**Stored items from a collection:**

◇ ◇ ◇ ◇ ◇ ◇ ◇

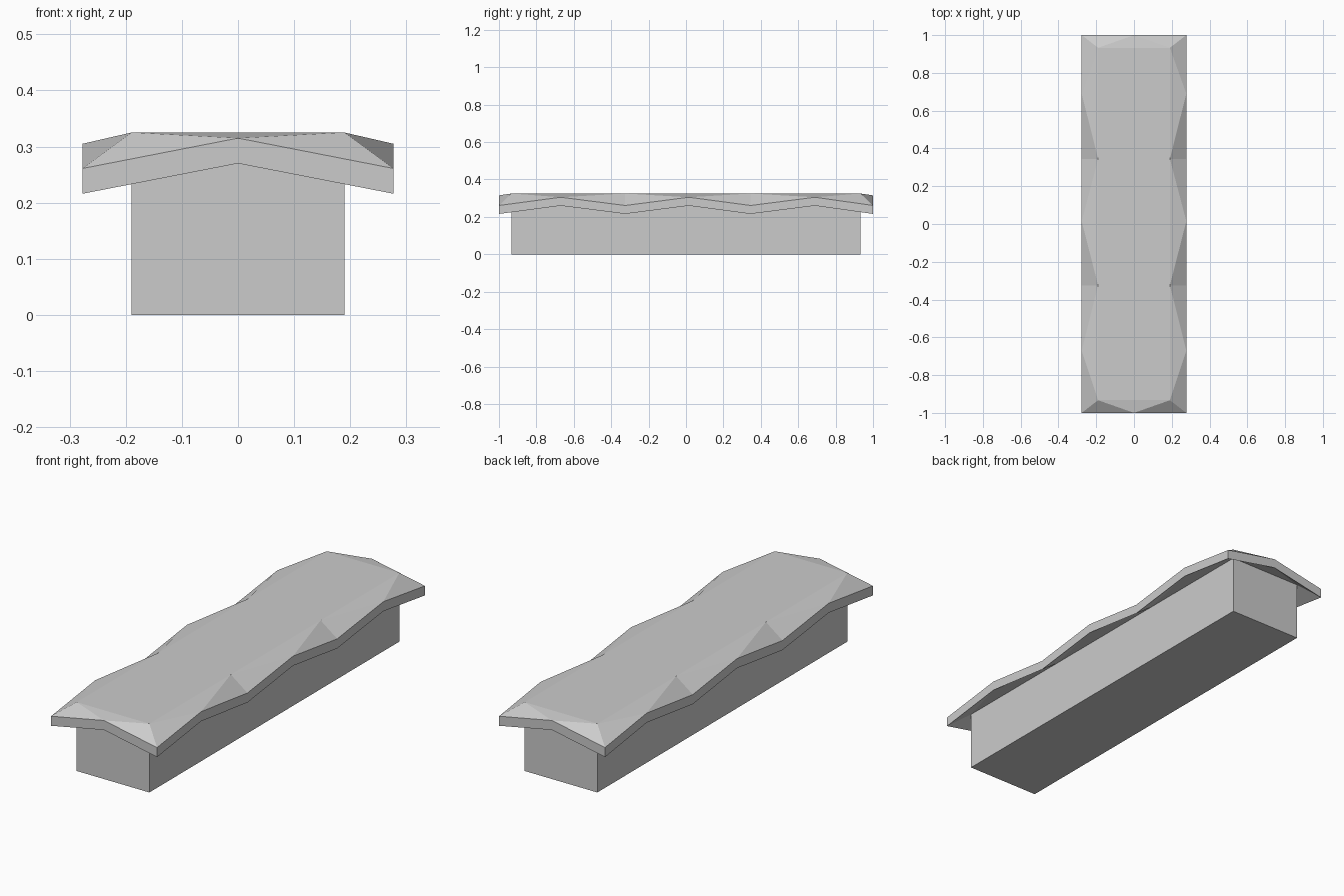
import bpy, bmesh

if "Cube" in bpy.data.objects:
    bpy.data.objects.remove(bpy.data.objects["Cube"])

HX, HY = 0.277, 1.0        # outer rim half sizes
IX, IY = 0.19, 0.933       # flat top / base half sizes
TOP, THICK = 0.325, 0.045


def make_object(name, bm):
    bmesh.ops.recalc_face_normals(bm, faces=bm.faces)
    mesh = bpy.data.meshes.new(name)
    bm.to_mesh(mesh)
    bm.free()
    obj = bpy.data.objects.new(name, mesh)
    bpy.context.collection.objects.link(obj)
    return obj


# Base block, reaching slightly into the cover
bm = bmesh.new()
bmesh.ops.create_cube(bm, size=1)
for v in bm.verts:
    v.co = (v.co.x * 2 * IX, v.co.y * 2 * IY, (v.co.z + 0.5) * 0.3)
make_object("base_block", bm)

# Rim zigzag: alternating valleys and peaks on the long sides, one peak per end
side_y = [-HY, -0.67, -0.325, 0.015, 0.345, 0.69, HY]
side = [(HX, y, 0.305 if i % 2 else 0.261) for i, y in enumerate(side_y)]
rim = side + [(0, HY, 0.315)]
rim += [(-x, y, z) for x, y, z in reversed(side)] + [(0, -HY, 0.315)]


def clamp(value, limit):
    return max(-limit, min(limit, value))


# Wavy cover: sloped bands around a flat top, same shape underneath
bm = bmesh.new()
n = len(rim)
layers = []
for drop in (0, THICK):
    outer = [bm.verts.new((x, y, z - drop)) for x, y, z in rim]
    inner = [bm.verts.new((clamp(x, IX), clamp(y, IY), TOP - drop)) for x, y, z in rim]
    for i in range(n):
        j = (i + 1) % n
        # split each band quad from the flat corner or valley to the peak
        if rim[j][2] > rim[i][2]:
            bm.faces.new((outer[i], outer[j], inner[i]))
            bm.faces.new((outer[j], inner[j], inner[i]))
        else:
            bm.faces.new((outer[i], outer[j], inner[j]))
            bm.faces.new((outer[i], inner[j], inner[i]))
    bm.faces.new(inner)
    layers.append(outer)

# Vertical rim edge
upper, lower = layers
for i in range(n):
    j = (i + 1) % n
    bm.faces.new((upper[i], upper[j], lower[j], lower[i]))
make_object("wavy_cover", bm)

◇ ◇ ◇ ◇ ◇ ◇ ◇

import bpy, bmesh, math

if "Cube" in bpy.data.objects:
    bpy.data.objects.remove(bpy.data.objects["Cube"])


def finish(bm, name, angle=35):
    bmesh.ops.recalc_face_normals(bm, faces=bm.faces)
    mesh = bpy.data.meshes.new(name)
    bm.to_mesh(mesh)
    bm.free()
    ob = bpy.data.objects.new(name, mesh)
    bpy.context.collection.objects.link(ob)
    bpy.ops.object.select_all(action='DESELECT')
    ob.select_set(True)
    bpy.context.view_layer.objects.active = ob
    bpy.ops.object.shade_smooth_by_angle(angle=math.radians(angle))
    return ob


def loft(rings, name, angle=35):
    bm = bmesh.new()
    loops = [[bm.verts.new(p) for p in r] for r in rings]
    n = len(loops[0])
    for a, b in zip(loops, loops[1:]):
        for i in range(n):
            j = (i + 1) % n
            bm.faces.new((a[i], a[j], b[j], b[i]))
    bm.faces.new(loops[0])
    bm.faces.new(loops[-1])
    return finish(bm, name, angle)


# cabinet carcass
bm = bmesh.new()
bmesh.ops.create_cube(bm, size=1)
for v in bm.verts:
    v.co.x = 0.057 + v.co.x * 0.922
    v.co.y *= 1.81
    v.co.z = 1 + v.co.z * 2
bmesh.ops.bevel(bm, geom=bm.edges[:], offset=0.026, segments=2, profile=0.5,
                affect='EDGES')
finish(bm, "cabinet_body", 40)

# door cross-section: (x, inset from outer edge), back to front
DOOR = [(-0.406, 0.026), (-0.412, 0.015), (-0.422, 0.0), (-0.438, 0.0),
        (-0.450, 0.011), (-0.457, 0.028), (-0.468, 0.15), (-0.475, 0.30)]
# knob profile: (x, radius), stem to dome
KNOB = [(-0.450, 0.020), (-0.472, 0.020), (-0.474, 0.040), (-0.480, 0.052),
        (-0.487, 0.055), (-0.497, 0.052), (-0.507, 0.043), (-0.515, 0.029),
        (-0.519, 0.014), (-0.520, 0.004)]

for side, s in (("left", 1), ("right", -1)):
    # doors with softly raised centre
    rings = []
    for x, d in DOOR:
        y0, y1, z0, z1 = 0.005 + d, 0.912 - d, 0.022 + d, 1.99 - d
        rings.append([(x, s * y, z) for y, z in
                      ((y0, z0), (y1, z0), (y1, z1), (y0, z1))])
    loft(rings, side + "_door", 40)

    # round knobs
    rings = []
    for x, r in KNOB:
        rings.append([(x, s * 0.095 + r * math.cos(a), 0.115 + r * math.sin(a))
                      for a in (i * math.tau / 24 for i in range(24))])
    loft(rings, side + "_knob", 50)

◇ ◇ ◇ ◇ ◇ ◇ ◇

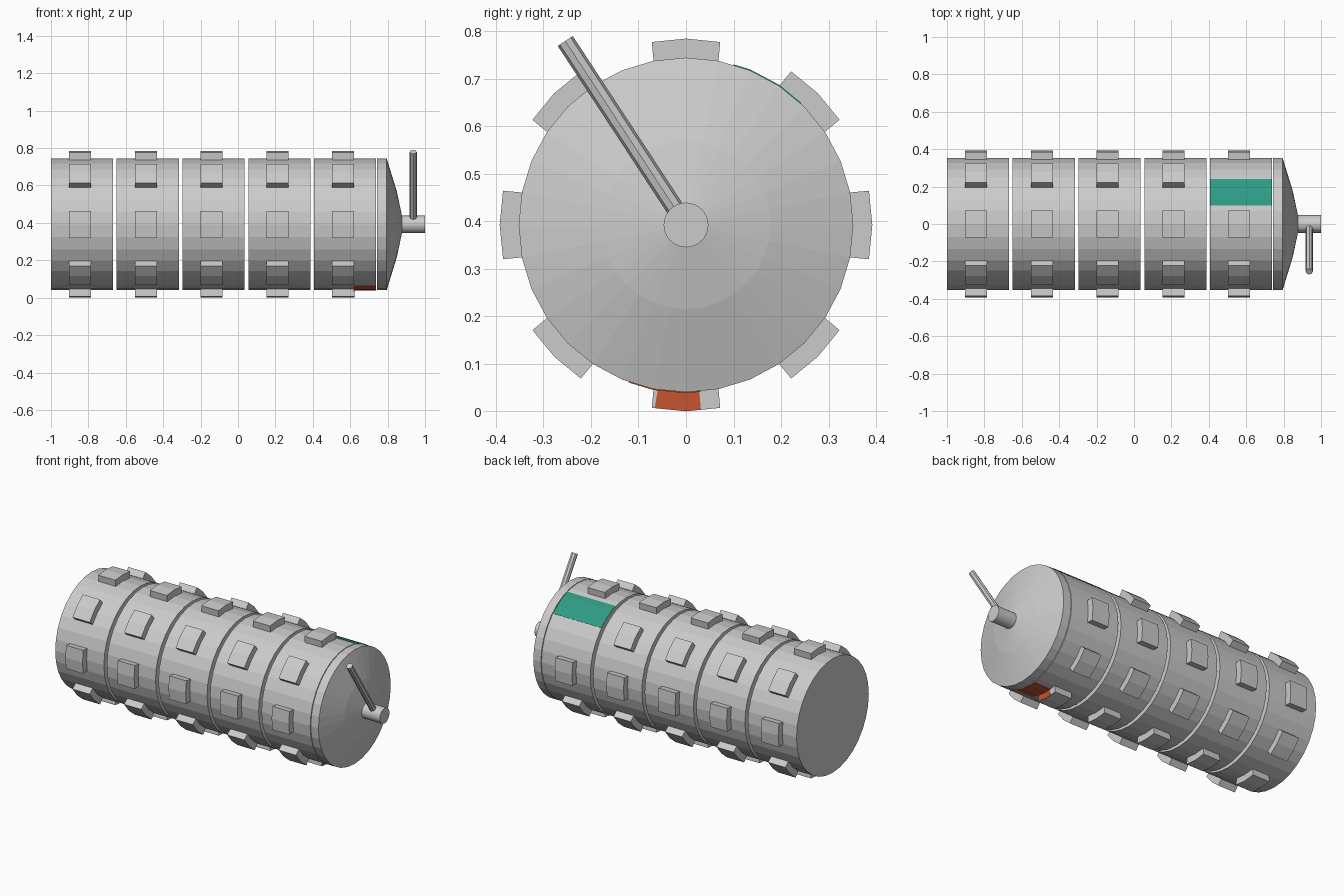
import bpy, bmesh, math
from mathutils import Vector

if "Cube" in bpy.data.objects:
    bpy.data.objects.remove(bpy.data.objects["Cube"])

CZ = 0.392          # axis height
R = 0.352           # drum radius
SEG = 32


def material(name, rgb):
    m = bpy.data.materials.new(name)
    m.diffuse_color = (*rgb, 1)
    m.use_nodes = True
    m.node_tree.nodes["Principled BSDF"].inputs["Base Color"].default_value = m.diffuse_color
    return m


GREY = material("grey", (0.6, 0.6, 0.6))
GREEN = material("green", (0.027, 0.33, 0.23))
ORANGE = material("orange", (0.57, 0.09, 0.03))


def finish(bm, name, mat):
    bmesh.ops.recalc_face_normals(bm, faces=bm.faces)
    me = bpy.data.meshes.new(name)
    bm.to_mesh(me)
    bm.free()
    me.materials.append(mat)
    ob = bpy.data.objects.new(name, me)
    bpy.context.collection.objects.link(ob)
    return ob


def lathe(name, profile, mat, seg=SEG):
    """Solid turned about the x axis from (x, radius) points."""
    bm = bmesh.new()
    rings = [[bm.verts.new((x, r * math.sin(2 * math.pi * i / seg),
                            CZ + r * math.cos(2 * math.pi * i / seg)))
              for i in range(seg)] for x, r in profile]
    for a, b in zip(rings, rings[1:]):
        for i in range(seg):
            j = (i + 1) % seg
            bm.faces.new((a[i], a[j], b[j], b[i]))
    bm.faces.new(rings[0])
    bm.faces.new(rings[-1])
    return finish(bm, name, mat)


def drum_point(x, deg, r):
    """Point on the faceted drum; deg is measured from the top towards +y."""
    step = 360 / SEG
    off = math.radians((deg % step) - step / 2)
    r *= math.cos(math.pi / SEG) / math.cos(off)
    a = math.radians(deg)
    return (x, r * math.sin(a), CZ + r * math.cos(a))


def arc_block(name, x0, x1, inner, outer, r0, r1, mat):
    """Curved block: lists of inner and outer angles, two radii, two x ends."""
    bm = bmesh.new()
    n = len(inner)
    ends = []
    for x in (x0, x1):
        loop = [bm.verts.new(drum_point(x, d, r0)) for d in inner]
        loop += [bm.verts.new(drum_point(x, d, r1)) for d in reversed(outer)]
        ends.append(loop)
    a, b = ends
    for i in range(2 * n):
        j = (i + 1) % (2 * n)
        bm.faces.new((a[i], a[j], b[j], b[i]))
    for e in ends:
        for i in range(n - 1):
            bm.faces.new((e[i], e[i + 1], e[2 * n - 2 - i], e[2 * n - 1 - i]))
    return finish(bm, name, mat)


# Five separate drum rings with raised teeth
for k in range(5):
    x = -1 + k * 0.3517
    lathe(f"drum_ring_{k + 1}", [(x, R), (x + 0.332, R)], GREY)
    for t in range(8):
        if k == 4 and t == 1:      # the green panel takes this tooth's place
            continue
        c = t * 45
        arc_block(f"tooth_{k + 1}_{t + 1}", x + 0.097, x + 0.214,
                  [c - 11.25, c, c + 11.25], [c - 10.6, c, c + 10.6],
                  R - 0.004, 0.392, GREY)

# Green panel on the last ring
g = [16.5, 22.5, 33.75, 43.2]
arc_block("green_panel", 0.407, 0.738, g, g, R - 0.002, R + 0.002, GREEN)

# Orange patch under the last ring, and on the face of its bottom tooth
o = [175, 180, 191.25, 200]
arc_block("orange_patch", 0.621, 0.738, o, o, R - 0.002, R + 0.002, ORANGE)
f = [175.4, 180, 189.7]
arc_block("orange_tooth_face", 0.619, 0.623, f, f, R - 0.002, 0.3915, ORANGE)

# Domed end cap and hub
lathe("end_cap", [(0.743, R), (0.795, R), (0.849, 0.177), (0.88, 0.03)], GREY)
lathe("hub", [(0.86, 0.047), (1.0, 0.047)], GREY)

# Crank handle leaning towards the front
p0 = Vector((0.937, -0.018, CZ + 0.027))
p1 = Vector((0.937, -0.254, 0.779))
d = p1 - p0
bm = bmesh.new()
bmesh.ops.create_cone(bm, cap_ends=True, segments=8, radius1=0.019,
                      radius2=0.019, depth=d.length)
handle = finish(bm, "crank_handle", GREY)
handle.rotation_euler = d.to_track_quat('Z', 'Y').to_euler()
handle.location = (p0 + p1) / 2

◇ ◇ ◇ ◇ ◇ ◇ ◇

**The problem:**
Copy each line from the records above that includes the string "GREY".

**Your response:**
GREY = material("grey", (0.6, 0.6, 0.6))
    lathe(f"drum_ring_{k + 1}", [(x, R), (x + 0.332, R)], GREY)
                  R - 0.004, 0.392, GREY)
lathe("end_cap", [(0.743, R), (0.795, R), (0.849, 0.177), (0.88, 0.03)], GREY)
lathe("hub", [(0.86, 0.047), (1.0, 0.047)], GREY)
handle = finish(bm, "crank_handle", GREY)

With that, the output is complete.